The film has had a mixed reception since the time of its release. It currently holds a 50% at Rotten Tomatoes.

The film critics of Berlin were typically favourable to the film, commenting it on its taboo-breaking, its artistic merit, and the quality of its special effects. A magazine article on Sex and Death in the Modern Gay Cinema perceived a film as an allegory for AIDS and the necessity of safe sex.[4]

The film initially faced no significant reprisals. The radical left of West Germany, which systematically boycotted screenings of sexist or pornographic films, seems to have ignored it. It was only the scandal over the sequel Nekromantik 2 (1991) which caused the German authorities to temporarily ban sales by mail order of the original film.[5]

John Waters proclaimed the film, "the first ever erotic film for necrophiliacs".[7]


The film is currently banned outright in Iceland, Norway, Malaysia, Singapore, and the provinces of Nova Scotia and Ontario in Canada.

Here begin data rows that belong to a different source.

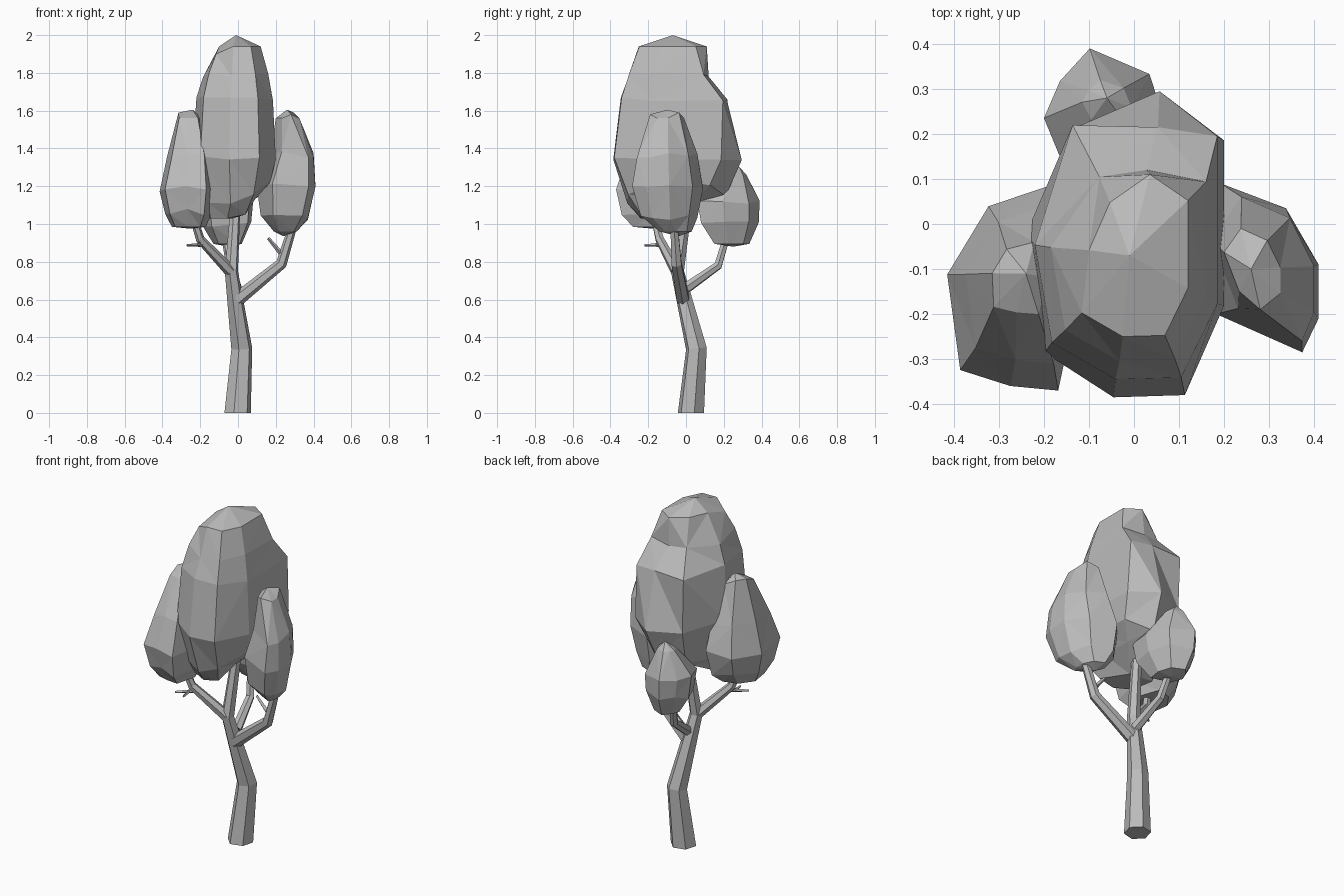
import bpy, bmesh, math, random
from mathutils import Vector

random.seed(4)
grey = bpy.data.materials.new("plain grey")
grey.diffuse_color = (0.5, 0.5, 0.5, 1)


def finish(name, bm):
    bmesh.ops.recalc_face_normals(bm, faces=bm.faces)
    mesh = bpy.data.meshes.new(name)
    bm.to_mesh(mesh)
    bm.free()
    mesh.materials.append(grey)
    obj = bpy.data.objects.new(name, mesh)
    bpy.context.collection.objects.link(obj)
    return obj


def loft(bm, rings):
    """Bridge closed rings of equal length and return the first and last."""
    n = len(rings[0])
    for a, b in zip(rings, rings[1:]):
        for i in range(n):
            j = (i + 1) % n
            bm.faces.new((a[i], a[j], b[j], b[i]))
    return rings[0], rings[-1]


def limb(name, path, sides=6, turn=0.0):
    """Tapering bent tube through (x, y, z, radius) points."""
    bm = bmesh.new()
    pts = [Vector(p[:3]) for p in path]
    rings = []
    for k, p in enumerate(path):
        d = (pts[min(k + 1, len(pts) - 1)] - pts[max(k - 1, 0)]).normalized()
        if k == 0 and p[2] == 0:
            d = Vector((0, 0, 1))
        u = d.cross(Vector((0, 1, 0))).normalized()
        v = d.cross(u)
        rings.append([bm.verts.new(pts[k] + p[3] * (
            u * math.cos(turn + math.tau * i / sides) +
            v * math.sin(turn + math.tau * i / sides))) for i in range(sides)])
    for end in loft(bm, rings):
        bm.faces.new(end)
    return finish(name, bm)


def crown(name, plan, levels, bottom, top, rough, dents={}):
    """Faceted foliage: a plan outline fitted into (z, x0, x1, y0, y1) boxes,
    with single corners (level, index) pushed by dents."""
    xs, ys = [p[0] for p in plan], [p[1] for p in plan]
    bm = bmesh.new()
    rings = []
    for k, (z, x0, x1, y0, y1) in enumerate(levels):
        ring = []
        for i, (px, py) in enumerate(plan):
            fx = (px - min(xs)) / (max(xs) - min(xs))
            fy = (py - min(ys)) / (max(ys) - min(ys))
            dz = rough * random.uniform(-1, 1) if 0 < k < len(levels) - 1 else 0
            co = Vector((x0 + fx * (x1 - x0), y0 + fy * (y1 - y0), z + dz))
            ring.append(bm.verts.new(co + Vector(dents.get((k, i), (0, 0, 0)))))
        rings.append(ring)
    for ring, tip in zip(loft(bm, rings), (bottom, top)):
        c = bm.verts.new(tip)
        for i in range(len(ring)):
            bm.faces.new((ring[i - 1], ring[i], c))
    bmesh.ops.triangulate(bm, faces=[f for f in bm.faces if len(f.verts) > 3])
    return finish(name, bm)


# trunk and branches
limb("trunk", [(-0.002, 0.026, 0, 0.072), (0.02, 0.055, 0.34, 0.057),
               (-0.035, -0.045, 0.75, 0.036), (-0.012, 0.01, 1.12, 0.026)], turn=0.25)
limb("right_branch", [(-0.005, -0.015, 0.6, 0.038), (0.23, -0.05, 0.79, 0.03),
                      (0.30, -0.065, 1.02, 0.022)])
limb("left_branch", [(-0.04, -0.05, 0.75, 0.032), (-0.2, -0.14, 0.92, 0.024),
                     (-0.24, -0.17, 1.05, 0.02)])
limb("back_branch", [(-0.01, 0.0, 0.66, 0.03), (-0.04, 0.17, 0.78, 0.024),
                     (-0.07, 0.22, 0.95, 0.02)])

# small bare twigs
limb("left_twig", [(-0.19, -0.14, 0.89, 0.011), (-0.27, -0.2, 0.887, 0.006)], 4)
limb("left_twig_stub", [(-0.21, -0.15, 0.89, 0.009), (-0.2, -0.22, 0.887, 0.006)], 4)
limb("right_twig", [(0.24, -0.05, 0.83, 0.014), (0.16, -0.055, 0.925, 0.008)], 4)

# foliage
crown("main_crown",
      [(-0.2, -0.285), (-0.05, -0.385), (0.105, -0.38), (0.19, -0.18),
       (0.19, 0.19), (0.05, 0.3), (-0.13, 0.22), (-0.24, -0.02)],
      [(1.03, -0.17, 0.09, -0.24, 0.11), (1.12, -0.19, 0.15, -0.31, 0.21),
       (1.35, -0.24, 0.2, -0.385, 0.295), (1.66, -0.22, 0.185, -0.345, 0.215),
       (1.79, -0.185, 0.16, -0.305, 0.17), (1.94, -0.14, 0.12, -0.25, 0.11)],
      (-0.03, -0.07, 1.03), (-0.01, -0.07, 2.0), 0.015,
      {(0, 2): (0, 0, 0.02), (0, 3): (0, 0, 0.1), (0, 4): (0, 0, 0.1),
       (0, 5): (0, 0, 0.07), (0, 6): (0, 0, 0.06),
       (1, 2): (0, 0, 0.04), (1, 3): (0.02, 0, 0.11), (1, 4): (0.02, 0, 0.1),
       (1, 5): (0, 0, 0.03),
       (3, 4): (0, 0.07, 0), (3, 6): (-0.02, 0.07, -0.01),
       (4, 5): (-0.02, -0.05, 0), (4, 6): (0.02, -0.01, 0),
       (5, 0): (0, 0, -0.04), (5, 6): (0.02, -0.02, 0), (5, 7): (0.04, 0, 0)})
crown("right_crown",
      [(0.19, -0.2), (0.375, -0.285), (0.41, -0.21), (0.41, -0.09),
       (0.34, 0.035), (0.2, 0.09), (0.11, -0.02)],
      [(0.96, 0.19, 0.31, -0.14, 0.03), (1.03, 0.12, 0.37, -0.24, 0.06),
       (1.2, 0.1, 0.41, -0.285, 0.09), (1.37, 0.17, 0.4, -0.26, 0.06),
       (1.56, 0.2, 0.325, -0.19, -0.01)],
      (0.24, -0.04, 0.935), (0.26, -0.1, 1.605), 0.02,
      {(4, 1): (-0.03, 0, 0.02), (4, 4): (0, 0, 0.03)})
crown("left_crown",
      [(-0.385, -0.32), (-0.27, -0.355), (-0.16, -0.365), (-0.11, -0.14),
       (-0.18, 0.085), (-0.32, 0.04), (-0.415, -0.11)],
      [(0.985, -0.35, -0.17, -0.28, -0.04), (1.06, -0.385, -0.14, -0.34, 0.04),
       (1.19, -0.415, -0.12, -0.37, 0.085), (1.36, -0.375, -0.14, -0.31, 0.04),
       (1.56, -0.325, -0.19, -0.2, -0.04)],
      (-0.25, -0.17, 0.975), (-0.24, -0.11, 1.605), 0.02,
      {(4, 5): (0, 0, 0.03), (4, 6): (0.01, 0, 0.03)})
crown("back_crown",
      [(-0.15, 0.12), (0.055, 0.07), (0.075, 0.2), (0.03, 0.335),
       (-0.1, 0.39), (-0.165, 0.32), (-0.2, 0.24)],
      [(0.895, -0.13, 0.02, 0.15, 0.335), (1.0, -0.185, 0.07, 0.08, 0.385),
       (1.11, -0.2, 0.08, 0.06, 0.39), (1.26, -0.115, -0.005, 0.215, 0.32)],
      (-0.05, 0.25, 0.88), (-0.06, 0.28, 1.305), 0.015)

In 1992, The Australian Classification Board banned the film outright in Australia due to "graphic necrophilia content". In 1993, the film was banned in Finland. The film was banned outright by the New Zealand Office of Film and Literature Classification in 1999 due to "revolting, objectionable content (necrophilia, high impact violence, animal cruelty and abhorrent behavior)". The film is banned in a number of other countries as well. In 2014, the British Board of Film Classification passed the film uncut with an 18 certificate.


The film has spawned a sequel four years later, Nekromantik 2, by the same director. Beatrice Manowski reprised her role as Betty on a short cameo.

Norwegian black metal band Carpathian Forest covered the film's opening theme in their album Strange Old Brew.

Danish psychobilly band Nekromantix named the band after the film.


  1. ^ "Nekromantik". Rotten Tomatoes. Retrieved 20 January 2015. 
  2. ^ Mullin, Frankie (4 September 2014). "Cult film shocker Nekromantik to get UK release after BBFC grants 18 certificate". The Guardian. Retrieved 20 January 2015. 
  3. ^ "Nekromantik (1987)". British Board of Film Classification. Retrieved 20 January 2015. 
  4. ^ a b c d e f g h i j k l m n o p q Kerekes (1998), p. 35-50
  5. ^ a b c d e f Blake (2004), p. 195
  6. ^ "Nekromantik (Original 1987 Motion Picture Soundtrack) All Formats". One Way Static Records. Retrieved 13 September 2015. 
  7. ^ a b Paszylk (2009), p. 199
  8. ^ a b c d Vander Lugt (2013), p. 166-168
  9. ^ a b c d Blake (2004), p. 196-197
  10. ^ Blake (2004), p. 198
  11. ^ Blake (2004), p. 200


External links[edit]